On 08 Sep 2005, Sapper Natesan and 40 other soldiers under the command of Lt Col Amardeep Singh began the operation after carefully assessing the condition. The bridge was launched successfully after the crucial first stage was completed. In the second stage, the wooden slabs were to be fixed on iron beams of the 80-tonne and 60-metre long bridge. Lt Col Amardeep Singh also ordered his men to recheck the nuts and bolts that were fixed in between the iron beams of the bridge. However, when the soldiers of 18 Engineers Regiment were fixing the wooden slabs on iron beams, the bridge suddenly collapsed from the centre, possibly due to some technical fault. As a result, all the soldiers fell into the river except for four of them, who were wearing safety belts. A rescue operation was launched by the Army immediately on receiving information about the incident and MI-17 helicopter from Sarsawa and Cheetah helicopters from Jalandhar were pressed into service. The divers from special forces were airlifted from Nahan and were dropped at Karcham to look for survivors.
The rescue teams had to brave conditions which were extremely challenging and demanding due to the deep gorges and rapid currents of the Satluj river.

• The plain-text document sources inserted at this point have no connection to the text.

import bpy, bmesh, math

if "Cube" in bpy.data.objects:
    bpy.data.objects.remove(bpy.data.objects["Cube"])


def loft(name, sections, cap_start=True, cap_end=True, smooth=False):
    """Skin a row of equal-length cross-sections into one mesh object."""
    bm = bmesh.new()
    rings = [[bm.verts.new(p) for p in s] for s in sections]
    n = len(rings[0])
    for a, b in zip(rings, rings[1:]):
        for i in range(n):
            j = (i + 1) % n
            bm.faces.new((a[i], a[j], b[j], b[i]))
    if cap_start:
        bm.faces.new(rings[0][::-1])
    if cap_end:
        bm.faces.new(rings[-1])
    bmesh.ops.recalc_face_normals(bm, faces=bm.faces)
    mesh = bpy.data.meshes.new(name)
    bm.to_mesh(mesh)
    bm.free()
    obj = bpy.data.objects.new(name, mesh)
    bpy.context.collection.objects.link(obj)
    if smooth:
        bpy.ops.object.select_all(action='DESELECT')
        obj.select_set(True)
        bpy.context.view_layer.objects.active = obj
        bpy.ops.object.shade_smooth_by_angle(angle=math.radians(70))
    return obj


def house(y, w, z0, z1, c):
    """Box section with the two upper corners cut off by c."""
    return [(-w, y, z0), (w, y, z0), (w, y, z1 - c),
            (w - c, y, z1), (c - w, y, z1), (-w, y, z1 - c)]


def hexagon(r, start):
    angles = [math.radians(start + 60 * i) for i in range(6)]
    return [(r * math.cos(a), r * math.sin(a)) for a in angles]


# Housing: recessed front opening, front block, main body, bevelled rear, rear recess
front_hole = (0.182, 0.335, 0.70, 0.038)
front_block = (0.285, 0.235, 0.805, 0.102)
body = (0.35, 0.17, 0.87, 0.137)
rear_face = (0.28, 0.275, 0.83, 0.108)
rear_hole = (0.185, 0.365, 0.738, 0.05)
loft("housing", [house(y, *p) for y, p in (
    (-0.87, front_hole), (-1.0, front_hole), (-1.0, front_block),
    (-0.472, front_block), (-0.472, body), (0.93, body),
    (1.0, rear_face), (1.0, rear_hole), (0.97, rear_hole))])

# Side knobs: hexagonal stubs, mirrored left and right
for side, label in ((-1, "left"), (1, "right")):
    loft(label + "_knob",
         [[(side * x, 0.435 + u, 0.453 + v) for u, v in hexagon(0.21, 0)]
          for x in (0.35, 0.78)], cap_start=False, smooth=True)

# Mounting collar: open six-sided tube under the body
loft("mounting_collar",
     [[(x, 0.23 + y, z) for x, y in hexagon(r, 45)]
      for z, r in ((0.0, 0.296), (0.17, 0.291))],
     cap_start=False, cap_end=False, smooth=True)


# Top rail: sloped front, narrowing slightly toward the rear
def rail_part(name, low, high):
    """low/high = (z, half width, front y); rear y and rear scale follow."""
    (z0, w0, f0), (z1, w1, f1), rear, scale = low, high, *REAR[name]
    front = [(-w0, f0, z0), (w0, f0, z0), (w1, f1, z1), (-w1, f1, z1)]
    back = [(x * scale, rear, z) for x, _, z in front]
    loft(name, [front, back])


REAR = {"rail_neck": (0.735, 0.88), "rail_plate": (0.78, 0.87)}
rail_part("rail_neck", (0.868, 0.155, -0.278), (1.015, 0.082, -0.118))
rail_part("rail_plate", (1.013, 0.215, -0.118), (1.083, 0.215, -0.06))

The bodies eventually could be traced after a long drawn rescue operation. Besides Sapper Natesan L, the other 33 brave hearts who lost their lives included Lt Col Amardeep Singh, Capt MM Bokil, Hav C Ramachandran, Hav Sasi Kumar V, Hav A Arokia Dass, Nb Sub NV Mandadi, Hav R Muniappan, Nk Mali Reddy V, Nk Jagadeesan B, Spr Sridharan J, Hav Raviselvan P, Spr Suresh K, Spr R Sanjai Gandhi, Spr Suresh V, Spr J Suresh Kumar, Spr P Saravana Kumar, Spr MR Bhasha, Spr Lakshmi Kanth M, Spr Srinivasan M, Spr M Sundaravadhanam, Spr Rangarao, Spr Manjunath Shivalli, Spr S Muthuraj, Spr Raja Velu S, Spr Krishnappa K, Spr K Malabannavar, Spr Palani A, Spr Sankar, Spr Adiveppa Hudali, Spr T Jeyachandran, Spr Sarveypalli SK, Spr VVN Govardhan Gantala and Spr N Gangadhar.
Sapper Natesan was a brave and dedicated soldier, who laid down his life in the line of his duty.